-- Opening Marker --

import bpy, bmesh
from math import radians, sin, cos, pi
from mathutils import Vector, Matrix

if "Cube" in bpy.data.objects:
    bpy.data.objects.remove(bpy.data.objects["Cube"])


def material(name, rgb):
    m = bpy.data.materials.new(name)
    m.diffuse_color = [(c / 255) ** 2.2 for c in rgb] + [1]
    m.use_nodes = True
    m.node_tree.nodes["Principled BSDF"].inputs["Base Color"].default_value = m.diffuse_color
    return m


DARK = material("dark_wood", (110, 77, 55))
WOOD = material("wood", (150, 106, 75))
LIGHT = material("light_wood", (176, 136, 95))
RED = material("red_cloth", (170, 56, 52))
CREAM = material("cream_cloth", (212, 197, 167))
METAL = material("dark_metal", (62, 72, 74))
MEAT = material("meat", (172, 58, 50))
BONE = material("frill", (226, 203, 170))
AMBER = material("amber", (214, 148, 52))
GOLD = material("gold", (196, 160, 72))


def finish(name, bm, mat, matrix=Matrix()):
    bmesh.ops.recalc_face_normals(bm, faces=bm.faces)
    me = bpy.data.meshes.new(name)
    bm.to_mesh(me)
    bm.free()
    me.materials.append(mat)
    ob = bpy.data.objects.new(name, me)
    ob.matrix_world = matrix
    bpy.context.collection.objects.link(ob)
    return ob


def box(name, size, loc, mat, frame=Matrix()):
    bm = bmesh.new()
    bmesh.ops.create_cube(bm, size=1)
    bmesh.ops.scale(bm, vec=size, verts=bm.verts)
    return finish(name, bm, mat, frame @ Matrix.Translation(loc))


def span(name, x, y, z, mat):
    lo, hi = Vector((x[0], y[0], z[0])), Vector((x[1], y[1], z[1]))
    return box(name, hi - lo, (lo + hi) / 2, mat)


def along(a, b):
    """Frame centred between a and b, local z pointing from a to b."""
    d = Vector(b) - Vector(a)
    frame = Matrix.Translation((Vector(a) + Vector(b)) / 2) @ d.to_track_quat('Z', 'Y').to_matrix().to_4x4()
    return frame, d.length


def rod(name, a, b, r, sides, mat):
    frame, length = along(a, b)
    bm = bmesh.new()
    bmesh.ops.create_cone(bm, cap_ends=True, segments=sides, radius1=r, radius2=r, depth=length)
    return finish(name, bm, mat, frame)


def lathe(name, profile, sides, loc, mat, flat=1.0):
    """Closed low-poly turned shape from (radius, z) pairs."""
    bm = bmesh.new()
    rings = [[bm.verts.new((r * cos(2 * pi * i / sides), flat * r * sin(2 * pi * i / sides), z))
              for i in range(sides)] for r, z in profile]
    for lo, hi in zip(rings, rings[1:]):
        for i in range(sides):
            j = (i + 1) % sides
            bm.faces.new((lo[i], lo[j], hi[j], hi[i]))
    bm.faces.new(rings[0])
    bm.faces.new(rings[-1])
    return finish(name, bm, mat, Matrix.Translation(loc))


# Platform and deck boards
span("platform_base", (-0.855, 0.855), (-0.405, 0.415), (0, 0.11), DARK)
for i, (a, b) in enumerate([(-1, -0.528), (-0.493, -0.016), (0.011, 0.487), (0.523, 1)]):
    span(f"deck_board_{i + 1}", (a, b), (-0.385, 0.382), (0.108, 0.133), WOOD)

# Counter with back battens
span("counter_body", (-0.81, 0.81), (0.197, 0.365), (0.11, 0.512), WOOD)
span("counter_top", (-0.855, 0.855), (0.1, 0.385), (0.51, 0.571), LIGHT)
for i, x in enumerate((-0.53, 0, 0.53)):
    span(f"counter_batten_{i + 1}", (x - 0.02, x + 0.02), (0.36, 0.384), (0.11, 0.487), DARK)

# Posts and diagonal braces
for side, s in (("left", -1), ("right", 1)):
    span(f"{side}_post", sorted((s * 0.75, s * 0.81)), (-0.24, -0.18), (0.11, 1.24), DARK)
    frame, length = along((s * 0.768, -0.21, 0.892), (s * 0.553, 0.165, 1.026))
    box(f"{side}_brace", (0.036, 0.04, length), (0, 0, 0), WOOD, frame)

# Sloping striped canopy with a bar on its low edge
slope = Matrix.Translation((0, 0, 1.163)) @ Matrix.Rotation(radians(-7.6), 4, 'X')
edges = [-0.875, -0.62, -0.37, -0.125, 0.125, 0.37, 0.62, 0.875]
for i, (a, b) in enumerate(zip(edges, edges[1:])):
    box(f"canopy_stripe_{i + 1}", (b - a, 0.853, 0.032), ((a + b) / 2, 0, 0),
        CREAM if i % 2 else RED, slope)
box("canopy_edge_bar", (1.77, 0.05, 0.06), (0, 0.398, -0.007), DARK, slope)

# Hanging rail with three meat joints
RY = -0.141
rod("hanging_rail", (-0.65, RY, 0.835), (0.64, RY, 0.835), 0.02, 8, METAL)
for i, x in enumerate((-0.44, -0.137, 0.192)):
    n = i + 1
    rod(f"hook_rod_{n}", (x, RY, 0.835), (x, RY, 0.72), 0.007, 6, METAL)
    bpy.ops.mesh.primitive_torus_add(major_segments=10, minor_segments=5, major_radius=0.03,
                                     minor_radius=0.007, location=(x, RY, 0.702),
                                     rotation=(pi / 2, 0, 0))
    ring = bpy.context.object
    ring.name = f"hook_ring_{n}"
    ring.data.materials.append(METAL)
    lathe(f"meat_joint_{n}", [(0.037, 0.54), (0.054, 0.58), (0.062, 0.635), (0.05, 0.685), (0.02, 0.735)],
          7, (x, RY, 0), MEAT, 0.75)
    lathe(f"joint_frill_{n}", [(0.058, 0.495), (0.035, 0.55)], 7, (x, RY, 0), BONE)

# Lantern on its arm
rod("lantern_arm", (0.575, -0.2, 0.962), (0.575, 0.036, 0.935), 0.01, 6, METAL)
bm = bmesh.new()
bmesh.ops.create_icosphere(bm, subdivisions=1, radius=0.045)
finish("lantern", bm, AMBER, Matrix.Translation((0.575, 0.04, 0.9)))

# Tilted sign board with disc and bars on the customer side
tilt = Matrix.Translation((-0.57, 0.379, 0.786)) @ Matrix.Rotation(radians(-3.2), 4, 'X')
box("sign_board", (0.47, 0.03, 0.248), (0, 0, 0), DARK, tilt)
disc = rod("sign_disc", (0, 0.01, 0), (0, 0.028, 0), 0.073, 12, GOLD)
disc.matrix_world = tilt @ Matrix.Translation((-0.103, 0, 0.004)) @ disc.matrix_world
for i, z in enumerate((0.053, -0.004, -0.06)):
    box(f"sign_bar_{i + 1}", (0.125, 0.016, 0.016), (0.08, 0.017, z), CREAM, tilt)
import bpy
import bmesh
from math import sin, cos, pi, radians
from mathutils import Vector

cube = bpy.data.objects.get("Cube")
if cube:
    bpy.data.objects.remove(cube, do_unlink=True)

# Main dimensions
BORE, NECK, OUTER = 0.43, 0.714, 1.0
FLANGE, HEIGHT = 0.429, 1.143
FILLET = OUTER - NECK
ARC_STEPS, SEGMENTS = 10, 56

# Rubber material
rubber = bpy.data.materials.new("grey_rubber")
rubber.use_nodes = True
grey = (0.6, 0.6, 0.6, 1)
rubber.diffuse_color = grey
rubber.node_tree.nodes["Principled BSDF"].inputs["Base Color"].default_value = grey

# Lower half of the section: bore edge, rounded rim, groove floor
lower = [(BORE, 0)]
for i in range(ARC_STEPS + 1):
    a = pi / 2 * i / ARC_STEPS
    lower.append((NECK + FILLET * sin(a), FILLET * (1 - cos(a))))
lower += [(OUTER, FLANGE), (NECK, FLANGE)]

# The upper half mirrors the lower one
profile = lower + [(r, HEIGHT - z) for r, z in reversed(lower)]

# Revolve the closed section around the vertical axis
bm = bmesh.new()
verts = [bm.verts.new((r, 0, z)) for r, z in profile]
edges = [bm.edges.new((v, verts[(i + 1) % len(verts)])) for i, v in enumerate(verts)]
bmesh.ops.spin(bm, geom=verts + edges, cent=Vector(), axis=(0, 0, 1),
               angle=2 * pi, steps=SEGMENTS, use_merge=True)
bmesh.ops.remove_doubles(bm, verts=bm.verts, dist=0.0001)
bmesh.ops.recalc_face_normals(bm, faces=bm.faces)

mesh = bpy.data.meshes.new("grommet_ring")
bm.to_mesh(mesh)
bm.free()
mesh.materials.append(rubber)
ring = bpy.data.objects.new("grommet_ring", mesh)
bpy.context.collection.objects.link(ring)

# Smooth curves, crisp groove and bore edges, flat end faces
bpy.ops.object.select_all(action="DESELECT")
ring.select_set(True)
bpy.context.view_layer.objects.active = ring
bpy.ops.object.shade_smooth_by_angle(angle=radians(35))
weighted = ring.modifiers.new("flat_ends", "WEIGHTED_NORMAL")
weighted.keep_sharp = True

-- Closing Marker --

• [Task item]: Gather each line in the data that holds the string "length".

• [Reply to the exercise]:
    return frame, d.length
    frame, length = along(a, b)
    bmesh.ops.create_cone(bm, cap_ends=True, segments=sides, radius1=r, radius2=r, depth=length)
    frame, length = along((s * 0.768, -0.21, 0.892), (s * 0.553, 0.165, 1.026))
    box(f"{side}_brace", (0.036, 0.04, length), (0, 0, 0), WOOD, frame)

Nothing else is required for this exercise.